## INPUT DATA
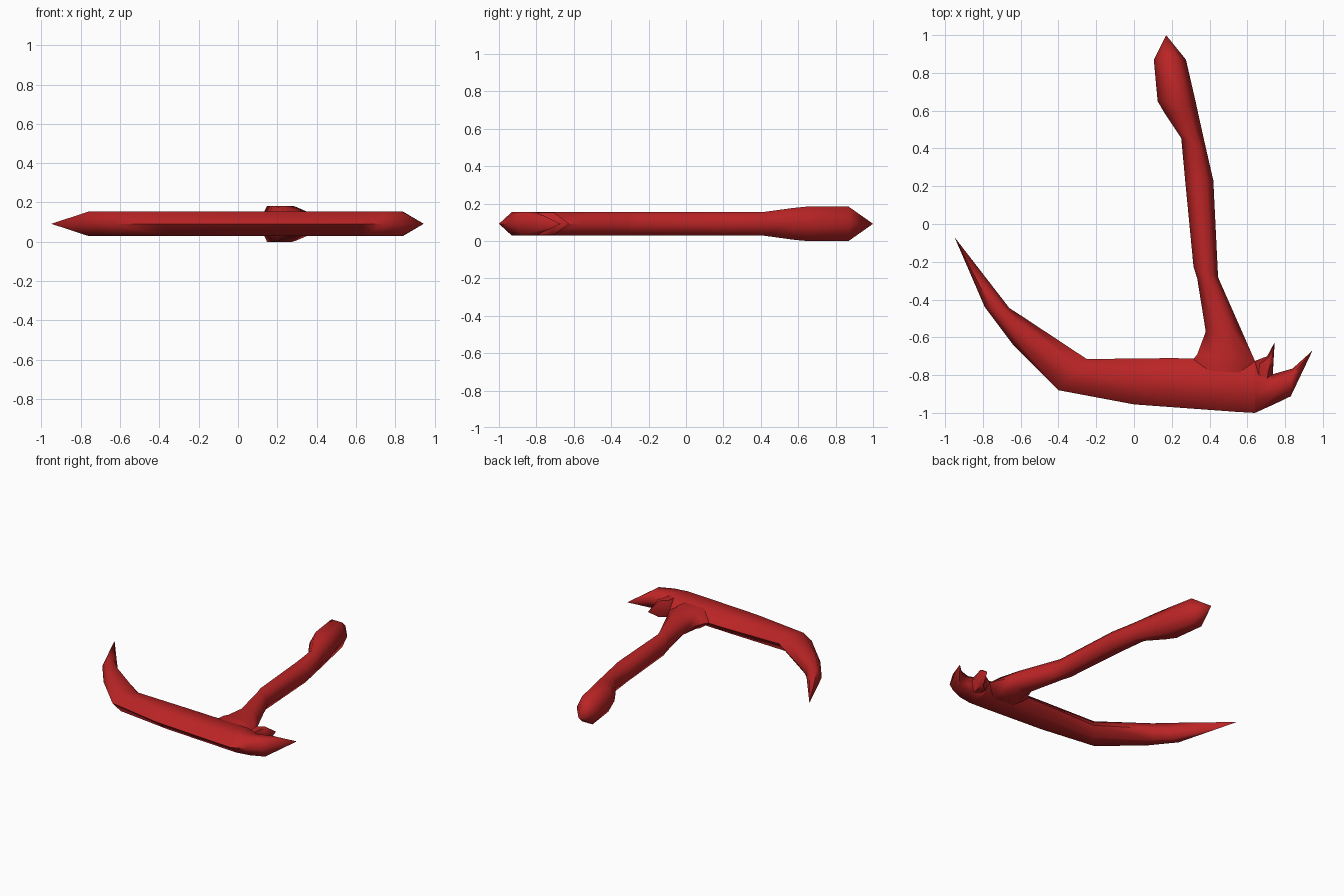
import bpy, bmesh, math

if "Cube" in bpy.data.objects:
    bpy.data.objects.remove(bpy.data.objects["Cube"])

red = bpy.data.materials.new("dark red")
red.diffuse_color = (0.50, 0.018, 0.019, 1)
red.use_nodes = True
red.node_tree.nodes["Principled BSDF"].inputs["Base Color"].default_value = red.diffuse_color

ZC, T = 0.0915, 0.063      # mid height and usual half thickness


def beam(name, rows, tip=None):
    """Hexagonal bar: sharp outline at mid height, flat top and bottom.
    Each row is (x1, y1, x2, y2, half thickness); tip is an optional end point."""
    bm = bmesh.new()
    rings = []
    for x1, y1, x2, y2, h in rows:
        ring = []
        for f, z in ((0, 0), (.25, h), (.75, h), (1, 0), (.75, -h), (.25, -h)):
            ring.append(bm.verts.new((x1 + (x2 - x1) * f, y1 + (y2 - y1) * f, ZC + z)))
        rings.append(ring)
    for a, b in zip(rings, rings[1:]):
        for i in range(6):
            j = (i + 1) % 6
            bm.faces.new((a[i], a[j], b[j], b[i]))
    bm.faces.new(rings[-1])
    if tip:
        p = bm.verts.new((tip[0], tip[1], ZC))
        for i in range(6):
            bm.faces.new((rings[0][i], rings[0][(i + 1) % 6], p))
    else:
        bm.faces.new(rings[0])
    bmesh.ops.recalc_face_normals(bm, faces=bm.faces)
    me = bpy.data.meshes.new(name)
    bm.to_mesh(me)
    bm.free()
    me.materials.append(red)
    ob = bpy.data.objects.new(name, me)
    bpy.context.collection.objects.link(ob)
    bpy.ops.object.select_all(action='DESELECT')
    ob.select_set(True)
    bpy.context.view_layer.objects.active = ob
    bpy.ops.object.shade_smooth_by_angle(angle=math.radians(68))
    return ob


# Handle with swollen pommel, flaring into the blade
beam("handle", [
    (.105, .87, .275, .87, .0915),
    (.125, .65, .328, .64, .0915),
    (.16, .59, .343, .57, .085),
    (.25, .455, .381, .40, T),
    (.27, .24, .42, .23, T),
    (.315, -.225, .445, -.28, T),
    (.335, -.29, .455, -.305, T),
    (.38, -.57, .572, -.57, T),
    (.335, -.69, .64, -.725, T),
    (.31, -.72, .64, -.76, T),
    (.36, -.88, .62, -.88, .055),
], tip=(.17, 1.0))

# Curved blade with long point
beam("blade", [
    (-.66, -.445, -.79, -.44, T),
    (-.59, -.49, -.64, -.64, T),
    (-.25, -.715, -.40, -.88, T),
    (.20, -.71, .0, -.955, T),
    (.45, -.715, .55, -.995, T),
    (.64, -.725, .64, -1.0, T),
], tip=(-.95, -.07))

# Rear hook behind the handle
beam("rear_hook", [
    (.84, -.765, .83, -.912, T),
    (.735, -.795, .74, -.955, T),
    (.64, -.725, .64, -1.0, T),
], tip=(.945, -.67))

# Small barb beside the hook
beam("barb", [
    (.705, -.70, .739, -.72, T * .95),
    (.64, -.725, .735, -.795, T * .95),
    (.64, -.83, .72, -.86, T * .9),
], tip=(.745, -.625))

## ABOUT THIS EXERCISE
Repeat the material exactly. Skip the images.

## PROBLEM SOLUTION
import bpy, bmesh, math

if "Cube" in bpy.data.objects:
    bpy.data.objects.remove(bpy.data.objects["Cube"])

red = bpy.data.materials.new("dark red")
red.diffuse_color = (0.50, 0.018, 0.019, 1)
red.use_nodes = True
red.node_tree.nodes["Principled BSDF"].inputs["Base Color"].default_value = red.diffuse_color

ZC, T = 0.0915, 0.063      # mid height and usual half thickness


def beam(name, rows, tip=None):
    """Hexagonal bar: sharp outline at mid height, flat top and bottom.
    Each row is (x1, y1, x2, y2, half thickness); tip is an optional end point."""
    bm = bmesh.new()
    rings = []
    for x1, y1, x2, y2, h in rows:
        ring = []
        for f, z in ((0, 0), (.25, h), (.75, h), (1, 0), (.75, -h), (.25, -h)):
            ring.append(bm.verts.new((x1 + (x2 - x1) * f, y1 + (y2 - y1) * f, ZC + z)))
        rings.append(ring)
    for a, b in zip(rings, rings[1:]):
        for i in range(6):
            j = (i + 1) % 6
            bm.faces.new((a[i], a[j], b[j], b[i]))
    bm.faces.new(rings[-1])
    if tip:
        p = bm.verts.new((tip[0], tip[1], ZC))
        for i in range(6):
            bm.faces.new((rings[0][i], rings[0][(i + 1) % 6], p))
    else:
        bm.faces.new(rings[0])
    bmesh.ops.recalc_face_normals(bm, faces=bm.faces)
    me = bpy.data.meshes.new(name)
    bm.to_mesh(me)
    bm.free()
    me.materials.append(red)
    ob = bpy.data.objects.new(name, me)
    bpy.context.collection.objects.link(ob)
    bpy.ops.object.select_all(action='DESELECT')
    ob.select_set(True)
    bpy.context.view_layer.objects.active = ob
    bpy.ops.object.shade_smooth_by_angle(angle=math.radians(68))
    return ob


# Handle with swollen pommel, flaring into the blade
beam("handle", [
    (.105, .87, .275, .87, .0915),
    (.125, .65, .328, .64, .0915),
    (.16, .59, .343, .57, .085),
    (.25, .455, .381, .40, T),
    (.27, .24, .42, .23, T),
    (.315, -.225, .445, -.28, T),
    (.335, -.29, .455, -.305, T),
    (.38, -.57, .572, -.57, T),
    (.335, -.69, .64, -.725, T),
    (.31, -.72, .64, -.76, T),
    (.36, -.88, .62, -.88, .055),
], tip=(.17, 1.0))

# Curved blade with long point
beam("blade", [
    (-.66, -.445, -.79, -.44, T),
    (-.59, -.49, -.64, -.64, T),
    (-.25, -.715, -.40, -.88, T),
    (.20, -.71, .0, -.955, T),
    (.45, -.715, .55, -.995, T),
    (.64, -.725, .64, -1.0, T),
], tip=(-.95, -.07))

# Rear hook behind the handle
beam("rear_hook", [
    (.84, -.765, .83, -.912, T),
    (.735, -.795, .74, -.955, T),
    (.64, -.725, .64, -1.0, T),
], tip=(.945, -.67))

# Small barb beside the hook
beam("barb", [
    (.705, -.70, .739, -.72, T * .95),
    (.64, -.725, .735, -.795, T * .95),
    (.64, -.83, .72, -.86, T * .9),
], tip=(.745, -.625))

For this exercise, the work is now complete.